PROBLEM REQUIREMENTS:
From the entries below, retype only the lines from the one with "mesh = bpy.data.meshes.new(name)" through the one with "rings.append([bm.verts.new((rx * math.cos(2", exactly as written.

Extracted data entries:

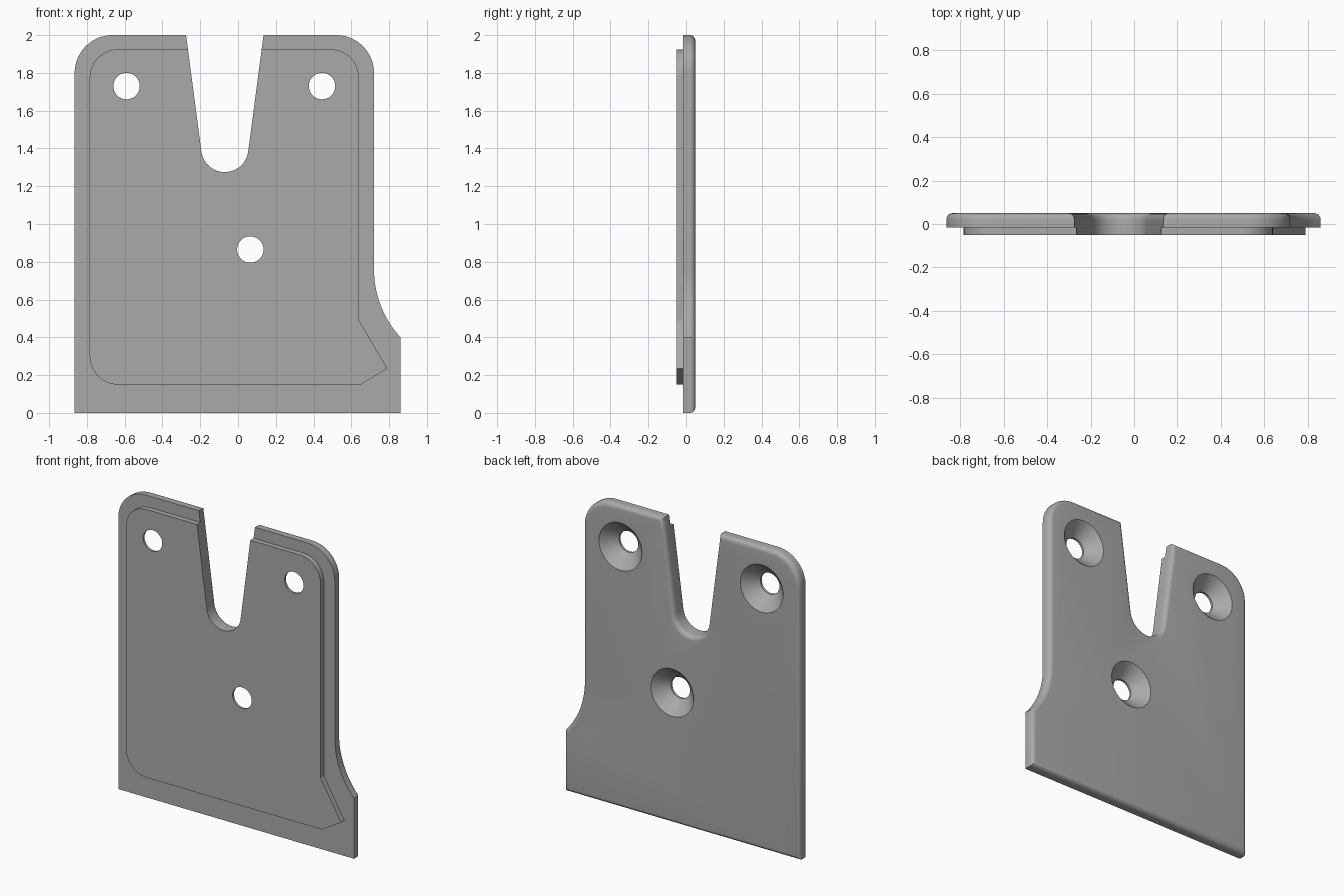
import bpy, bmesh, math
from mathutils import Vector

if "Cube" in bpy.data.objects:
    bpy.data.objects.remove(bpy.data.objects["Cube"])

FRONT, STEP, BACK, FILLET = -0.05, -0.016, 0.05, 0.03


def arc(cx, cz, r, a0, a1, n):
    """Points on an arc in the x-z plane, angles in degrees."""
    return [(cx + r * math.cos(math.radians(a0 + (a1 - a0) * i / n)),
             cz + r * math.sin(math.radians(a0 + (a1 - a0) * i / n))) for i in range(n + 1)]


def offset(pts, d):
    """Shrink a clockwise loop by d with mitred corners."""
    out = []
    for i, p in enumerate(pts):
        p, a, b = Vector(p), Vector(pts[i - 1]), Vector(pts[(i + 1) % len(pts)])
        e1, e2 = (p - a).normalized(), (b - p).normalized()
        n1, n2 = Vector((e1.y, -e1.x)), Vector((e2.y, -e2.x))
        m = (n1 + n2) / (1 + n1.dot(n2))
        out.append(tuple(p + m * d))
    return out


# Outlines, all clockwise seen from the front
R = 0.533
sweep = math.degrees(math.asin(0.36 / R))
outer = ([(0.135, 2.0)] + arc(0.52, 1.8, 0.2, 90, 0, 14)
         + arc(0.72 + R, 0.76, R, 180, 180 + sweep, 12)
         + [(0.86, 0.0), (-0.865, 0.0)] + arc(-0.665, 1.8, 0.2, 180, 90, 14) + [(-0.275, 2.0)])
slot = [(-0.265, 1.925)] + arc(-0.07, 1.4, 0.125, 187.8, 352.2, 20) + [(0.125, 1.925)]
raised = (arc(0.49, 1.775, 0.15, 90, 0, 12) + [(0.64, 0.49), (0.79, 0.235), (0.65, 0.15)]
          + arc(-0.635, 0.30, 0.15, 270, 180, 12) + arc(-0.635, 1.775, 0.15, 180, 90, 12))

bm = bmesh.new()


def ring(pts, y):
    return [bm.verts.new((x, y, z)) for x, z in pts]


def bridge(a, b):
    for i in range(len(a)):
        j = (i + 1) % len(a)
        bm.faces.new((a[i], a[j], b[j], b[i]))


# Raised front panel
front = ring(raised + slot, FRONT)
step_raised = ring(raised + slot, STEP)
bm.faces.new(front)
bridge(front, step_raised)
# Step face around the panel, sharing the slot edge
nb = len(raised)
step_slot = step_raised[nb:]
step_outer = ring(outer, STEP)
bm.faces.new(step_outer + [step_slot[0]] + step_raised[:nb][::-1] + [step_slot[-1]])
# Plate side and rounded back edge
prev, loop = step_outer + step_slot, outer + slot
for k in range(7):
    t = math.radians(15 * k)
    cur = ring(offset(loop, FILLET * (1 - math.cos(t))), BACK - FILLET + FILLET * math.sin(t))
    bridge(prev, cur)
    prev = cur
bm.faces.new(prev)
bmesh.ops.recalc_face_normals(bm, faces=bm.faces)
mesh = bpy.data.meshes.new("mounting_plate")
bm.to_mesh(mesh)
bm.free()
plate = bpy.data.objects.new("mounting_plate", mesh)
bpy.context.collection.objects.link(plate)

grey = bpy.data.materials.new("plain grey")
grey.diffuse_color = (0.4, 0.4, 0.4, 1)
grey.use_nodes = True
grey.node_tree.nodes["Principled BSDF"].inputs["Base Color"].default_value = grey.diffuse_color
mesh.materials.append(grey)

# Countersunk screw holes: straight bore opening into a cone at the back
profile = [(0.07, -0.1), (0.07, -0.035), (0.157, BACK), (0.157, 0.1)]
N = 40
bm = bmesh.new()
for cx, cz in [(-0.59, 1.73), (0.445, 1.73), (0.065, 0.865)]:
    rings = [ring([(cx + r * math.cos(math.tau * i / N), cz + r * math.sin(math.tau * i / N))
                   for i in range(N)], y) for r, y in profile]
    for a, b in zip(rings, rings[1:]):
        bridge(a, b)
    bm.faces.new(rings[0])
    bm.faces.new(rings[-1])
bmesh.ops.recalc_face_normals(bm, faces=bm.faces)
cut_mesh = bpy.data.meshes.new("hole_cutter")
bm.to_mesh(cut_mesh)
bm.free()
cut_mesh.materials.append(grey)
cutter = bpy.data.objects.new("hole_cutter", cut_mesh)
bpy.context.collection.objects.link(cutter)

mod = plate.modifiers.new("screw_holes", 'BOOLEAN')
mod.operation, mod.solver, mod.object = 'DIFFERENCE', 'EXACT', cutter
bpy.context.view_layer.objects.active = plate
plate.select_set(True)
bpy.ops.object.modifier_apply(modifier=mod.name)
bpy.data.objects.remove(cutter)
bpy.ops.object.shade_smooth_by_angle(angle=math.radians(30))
==
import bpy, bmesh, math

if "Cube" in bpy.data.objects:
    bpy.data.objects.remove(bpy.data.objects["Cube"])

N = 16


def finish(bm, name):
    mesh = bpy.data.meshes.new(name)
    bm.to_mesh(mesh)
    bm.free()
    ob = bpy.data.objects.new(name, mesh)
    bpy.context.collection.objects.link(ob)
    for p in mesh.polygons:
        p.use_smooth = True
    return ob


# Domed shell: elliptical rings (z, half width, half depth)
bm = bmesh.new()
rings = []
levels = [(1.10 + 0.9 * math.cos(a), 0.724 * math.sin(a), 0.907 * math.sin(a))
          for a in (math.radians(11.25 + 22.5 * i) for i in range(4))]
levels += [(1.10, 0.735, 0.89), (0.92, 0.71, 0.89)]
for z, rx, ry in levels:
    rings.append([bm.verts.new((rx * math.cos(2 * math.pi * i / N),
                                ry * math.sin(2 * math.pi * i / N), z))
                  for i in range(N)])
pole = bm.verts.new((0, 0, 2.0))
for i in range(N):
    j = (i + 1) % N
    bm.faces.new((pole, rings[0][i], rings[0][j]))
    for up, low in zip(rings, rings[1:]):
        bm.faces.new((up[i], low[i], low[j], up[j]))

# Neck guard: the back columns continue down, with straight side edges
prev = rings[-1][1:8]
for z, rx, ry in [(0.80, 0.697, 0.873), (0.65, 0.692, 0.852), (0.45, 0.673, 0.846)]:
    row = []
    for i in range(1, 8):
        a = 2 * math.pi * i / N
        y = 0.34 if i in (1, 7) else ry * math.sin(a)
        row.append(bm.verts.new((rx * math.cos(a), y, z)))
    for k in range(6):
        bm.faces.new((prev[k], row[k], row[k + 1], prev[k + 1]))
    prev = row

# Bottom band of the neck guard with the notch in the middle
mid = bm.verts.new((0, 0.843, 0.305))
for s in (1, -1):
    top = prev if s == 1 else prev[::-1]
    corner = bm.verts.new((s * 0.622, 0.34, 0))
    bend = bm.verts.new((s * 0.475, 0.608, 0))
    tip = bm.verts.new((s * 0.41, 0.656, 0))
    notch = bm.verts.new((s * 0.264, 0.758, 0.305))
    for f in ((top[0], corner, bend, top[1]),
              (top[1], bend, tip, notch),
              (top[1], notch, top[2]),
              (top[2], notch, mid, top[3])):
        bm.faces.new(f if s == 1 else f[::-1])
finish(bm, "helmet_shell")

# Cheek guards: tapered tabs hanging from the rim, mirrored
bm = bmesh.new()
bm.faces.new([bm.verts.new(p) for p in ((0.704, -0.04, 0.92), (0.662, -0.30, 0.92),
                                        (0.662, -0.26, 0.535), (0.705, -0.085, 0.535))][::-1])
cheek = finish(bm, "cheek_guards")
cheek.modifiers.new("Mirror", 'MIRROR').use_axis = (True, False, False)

EXPECTED OUTPUT:
    mesh = bpy.data.meshes.new(name)
    bm.to_mesh(mesh)
    bm.free()
    ob = bpy.data.objects.new(name, mesh)
    bpy.context.collection.objects.link(ob)
    for p in mesh.polygons:
        p.use_smooth = True
    return ob


# Domed shell: elliptical rings (z, half width, half depth)
bm = bmesh.new()
rings = []
levels = [(1.10 + 0.9 * math.cos(a), 0.724 * math.sin(a), 0.907 * math.sin(a))
          for a in (math.radians(11.25 + 22.5 * i) for i in range(4))]
levels += [(1.10, 0.735, 0.89), (0.92, 0.71, 0.89)]
for z, rx, ry in levels:
    rings.append([bm.verts.new((rx * math.cos(2 * math.pi * i / N),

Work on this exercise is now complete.